━━ Record extracts
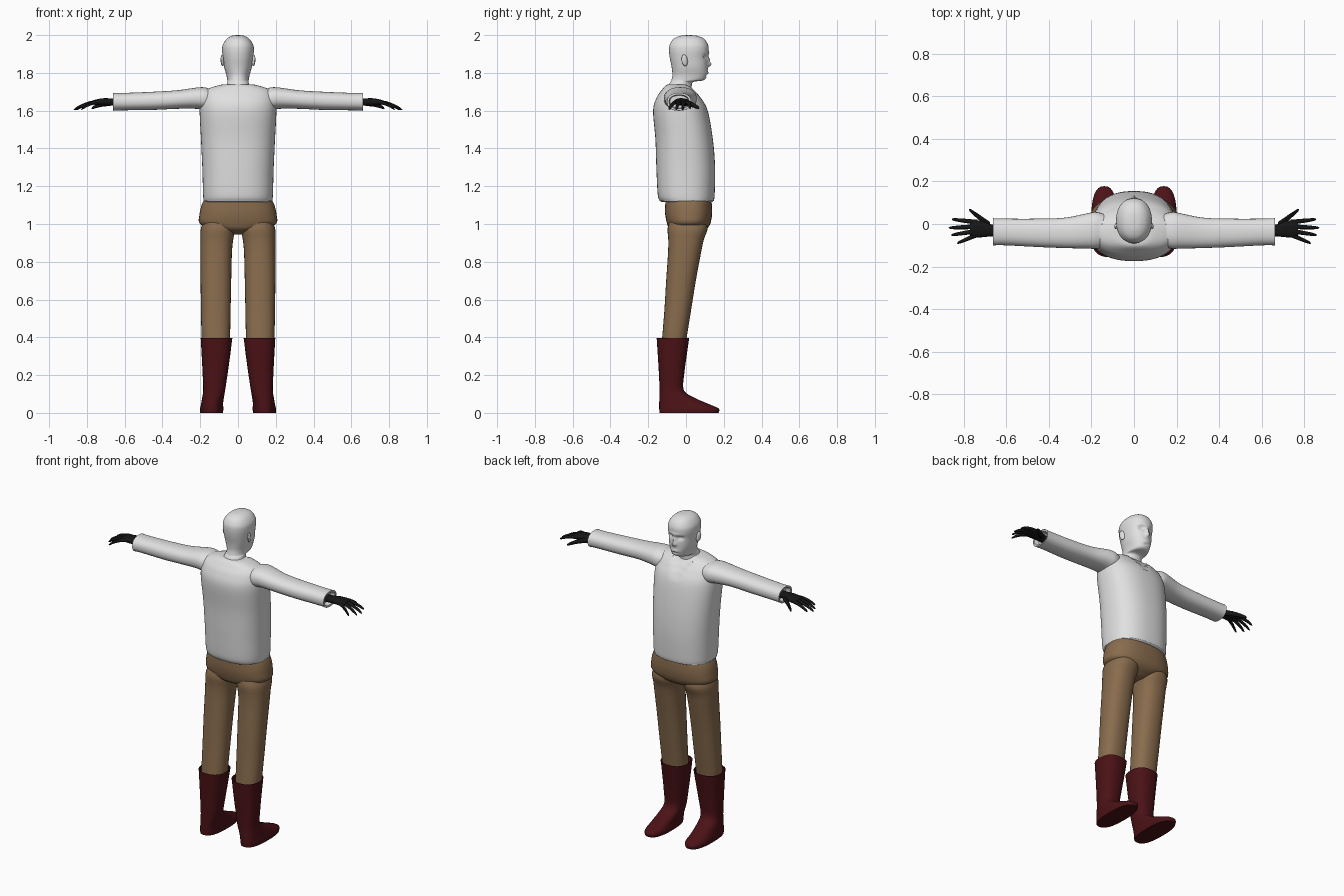
import bpy, bmesh, math
from mathutils import Vector


def material(name, rgb):
    m = bpy.data.materials.new(name)
    m.diffuse_color = (*rgb, 1)
    return m


GREY = material("light_grey", (0.75, 0.75, 0.75))
BROWN = material("brown", (0.25, 0.15, 0.075))
RED = material("dark_red", (0.07, 0.006, 0.008))
BLACK = material("black", (0.008, 0.008, 0.008))


def spline(p0, p1, p2, p3, t):
    return [0.5 * (2 * b + (c - a) * t + (2 * a - 5 * b + 4 * c - d) * t * t
                   + (3 * b - a - 3 * c + d) * t ** 3) for a, b, c, d in zip(p0, p1, p2, p3)]


def loft(name, mat, rings, axis="z", n=2.0, seg=32, sub=3, side=1):
    """Rings are (position, a0, a1, b0, b1): extents of a rounded section across the axis."""
    fine = []
    for i in range(len(rings) - 1):
        q = [rings[max(0, min(len(rings) - 1, i + k))] for k in (-1, 0, 1, 2)]
        fine += [spline(*q, s / sub) for s in range(sub)]
    fine.append(rings[-1])
    bm = bmesh.new()
    loops = []
    for p, a0, a1, b0, b1 in fine:
        loop = []
        for k in range(seg):
            t = 2 * math.pi * k / seg
            c, s = math.cos(t), math.sin(t)
            a = (a0 + a1) / 2 + (a1 - a0) / 2 * math.copysign(abs(c) ** (2 / n), c)
            b = (b0 + b1) / 2 + (b1 - b0) / 2 * math.copysign(abs(s) ** (2 / n), s)
            v = Vector((a, b, p) if axis == "z" else (p, a, b))
            v.x *= side
            loop.append(bm.verts.new(v))
        loops.append(loop)
    for l0, l1 in zip(loops, loops[1:]):
        for k in range(seg):
            bm.faces.new((l0[k], l0[(k + 1) % seg], l1[(k + 1) % seg], l1[k]))
    bm.faces.new(loops[0][::-1])
    bm.faces.new(loops[-1])
    bmesh.ops.remove_doubles(bm, verts=bm.verts, dist=0.00005)
    bmesh.ops.recalc_face_normals(bm, faces=bm.faces)
    me = bpy.data.meshes.new(name)
    bm.to_mesh(me)
    bm.free()
    me.materials.append(mat)
    ob = bpy.data.objects.new(name, me)
    bpy.context.collection.objects.link(ob)
    return ob


def select(obs):
    bpy.ops.object.select_all(action="DESELECT")
    for o in obs:
        o.select_set(True)
    bpy.context.view_layer.objects.active = obs[0]


def union(base, *others):
    for o in others:
        m = base.modifiers.new("union", "BOOLEAN")
        m.operation, m.solver, m.object = "UNION", "EXACT", o
        select([base])
        bpy.ops.object.modifier_apply(modifier=m.name)
        bpy.data.objects.remove(o)
    return base


def smooth(ob, angle=40):
    select([ob])
    bpy.ops.object.shade_smooth_by_angle(angle=math.radians(angle))


def sym(z, w, y0, y1):
    return (z, -w, w, y0, y1)


# Shirt: torso with a hollow hem and a shallow V neck
hem = sym(1.125, 0.182, -0.14, 0.148)
shirt = loft("shirt", GREY, [
    sym(1.15, 0.168, -0.125, 0.132), sym(1.118, 0.17, -0.127, 0.135), hem, hem,
    sym(1.16, 0.185, -0.15, 0.152), sym(1.3, 0.189, -0.157, 0.154),
    sym(1.45, 0.196, -0.162, 0.142), sym(1.6, 0.203, -0.174, 0.115),
    sym(1.67, 0.195, -0.155, 0.078), sym(1.71, 0.17, -0.128, 0.045),
    sym(1.735, 0.1, -0.105, 0.02), sym(1.74, 0.05, -0.08, 0.0)], n=2.4, seg=64, sub=6)
for v in shirt.data.vertices:
    if v.co.y > 0 and v.co.z > 1.62 + 1.5 * abs(v.co.x):
        v.co.y -= 0.01


# Sleeves with hollow cuffs, merged with the torso
def sleeve(s):
    cuff = (0.657, -0.1, 0.027, 1.6, 1.694)
    return loft("sleeve", GREY, [
        (0.1, -0.09, 0.03, 1.62, 1.7), (0.17, -0.115, 0.055, 1.605, 1.722),
        (0.22, -0.115, 0.05, 1.61, 1.722), (0.32, -0.113, 0.03, 1.61, 1.708),
        (0.45, -0.108, 0.025, 1.604, 1.7), (0.6, -0.1, 0.025, 1.602, 1.694), cuff, cuff,
        (0.657, -0.09, 0.017, 1.61, 1.684), (0.657, -0.09, 0.017, 1.61, 1.684),
        (0.63, -0.085, 0.012, 1.615, 1.68)], axis="x", n=2.3, side=s)


smooth(union(shirt, sleeve(1), sleeve(-1)))

# Head and neck, shaped by small dents and bulges on the face
head = loft("head", GREY, [
    sym(1.69, 0.085, -0.13, 0.03), sym(1.73, 0.063, -0.098, 0.03),
    sym(1.752, 0.056, -0.082, 0.04), sym(1.762, 0.057, -0.077, 0.095),
    sym(1.79, 0.062, -0.072, 0.112), sym(1.83, 0.073, -0.076, 0.115),
    sym(1.88, 0.08, -0.086, 0.115), sym(1.92, 0.084, -0.09, 0.12),
    sym(1.95, 0.08, -0.086, 0.116), sym(1.98, 0.06, -0.066, 0.096),
    sym(1.996, 0.033, -0.03, 0.06), sym(2.0, 0.004, 0.01, 0.02)], n=2.2, seg=64, sub=6)
BUMPS = [(0.033, 1.885, 0.016, 0.011, -0.014), (0, 1.787, 0.016, 0.005, -0.007),
         (0, 1.8, 0.022, 0.007, 0.006), (0, 1.905, 0.04, 0.009, 0.005),
         (0, 1.845, 0.013, 0.012, 0.02), (0, 1.87, 0.009, 0.015, 0.012)]
for v in head.data.vertices:
    if v.co.y > 0.03:
        x, z = abs(v.co.x), v.co.z
        v.co.y += sum(h * math.exp(-((x - bx) / sx) ** 2 - ((z - bz) / sz) ** 2)
                      for bx, bz, sx, sz, h in BUMPS)
smooth(head, 60)

# Ears
for s, label in ((1, "right"), (-1, "left")):
    bpy.ops.mesh.primitive_uv_sphere_add(segments=16, ring_count=10, radius=1,
                                         location=(s * 0.082, -0.007, 1.866), scale=(0.009, 0.017, 0.031),
                                         rotation=(math.radians(10), 0, s * 0.35))
    ear = bpy.context.object
    ear.name = label + "_ear"
    ear.data.materials.append(GREY)
    smooth(ear)


# Trousers: hips merged with two legs
def leg(s):
    return loft("leg", BROWN, [
        (1.04, 0.03, 0.17, -0.075, 0.09), (0.98, 0.015, 0.196, -0.097, 0.115),
        (0.92, 0.025, 0.199, -0.094, 0.095), (0.85, 0.032, 0.199, -0.095, 0.08),
        (0.7, 0.036, 0.198, -0.105, 0.052), (0.55, 0.039, 0.196, -0.114, 0.028),
        (0.4, 0.042, 0.193, -0.126, 0.004), (0.36, 0.044, 0.188, -0.13, 0.0)], n=2.3, side=s)


trousers = loft("trousers", BROWN, [
    sym(1.13, 0.178, -0.108, 0.134), sym(1.1, 0.193, -0.11, 0.137),
    sym(1.05, 0.204, -0.11, 0.138), sym(1.0, 0.201, -0.1, 0.128),
    sym(0.97, 0.12, -0.085, 0.105), sym(0.945, 0.03, -0.04, 0.06)], n=2.4, seg=48, sub=4)
smooth(union(trousers, leg(1), leg(-1)))

# Boots and gloved hands
FINGERS = [  # knuckle y, tip x, tip y, tip z
    (0.008, 0.855, 0.022, 1.612), (-0.012, 0.87, -0.018, 1.604),
    (-0.032, 0.858, -0.052, 1.604), (-0.05, 0.83, -0.09, 1.606)]


def digit(x0, y0, z0, x1, y1, z1, r0, r1, s):
    rings = []
    for t, k in ((0, 1), (0.35, 1), (0.7, 0.95), (0.93, 0.75), (1, 0.15)):
        r = (r0 + (r1 - r0) * t) * k
        x, y = x0 + (x1 - x0) * t, y0 + (y1 - y0) * t
        z = z0 + (z1 - z0) * t * t
        rings.append((x, y - r, y + r, z - r, z + r))
    return loft("digit", BLACK, rings, axis="x", seg=10, sub=2, side=s)


for s, label in ((1, "right"), (-1, "left")):
    rim, lip = (0.39, 0.031, 0.197, -0.155, 0.016), (0.39, 0.037, 0.191, -0.149, 0.01)
    sole = (0.0, 0.08, 0.2, -0.14, 0.172)
    boot = loft(label + "_boot", RED, [
        sole, sole, (0.022, 0.077, 0.201, -0.142, 0.175), (0.045, 0.079, 0.196, -0.142, 0.125),
        (0.08, 0.075, 0.19, -0.141, 0.045), (0.12, 0.068, 0.184, -0.14, -0.012),
        (0.2, 0.056, 0.187, -0.143, -0.01), (0.3, 0.042, 0.192, -0.149, 0.003),
        rim, rim, lip, lip, (0.365, 0.04, 0.19, -0.147, 0.008)], n=2.5, side=s)
    smooth(boot)

    palm = loft(label + "_hand", BLACK, [
        (0.635, -0.06, -0.008, 1.626, 1.664), (0.67, -0.058, -0.002, 1.627, 1.665),
        (0.71, -0.062, 0.013, 1.628, 1.666), (0.745, -0.062, 0.018, 1.629, 1.661),
        (0.77, -0.054, 0.012, 1.634, 1.654)], axis="x", n=2.4, seg=24, side=s)
    digits = [digit(0.735, y, 1.646, tx, ty, tz, 0.012, 0.008, s) for y, tx, ty, tz in FINGERS]
    digits.append(digit(0.675, -0.008, 1.64, 0.775, 0.068, 1.612, 0.017, 0.01, s))
    select([palm] + digits)
    bpy.ops.object.join()
    smooth(palm)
━━━━
_What you are asked to do_
Scan the records above for the string "spline", then copy each line where it turns up.

_Response to this task_
def spline(p0, p1, p2, p3, t):
        fine += [spline(*q, s / sub) for s in range(sub)]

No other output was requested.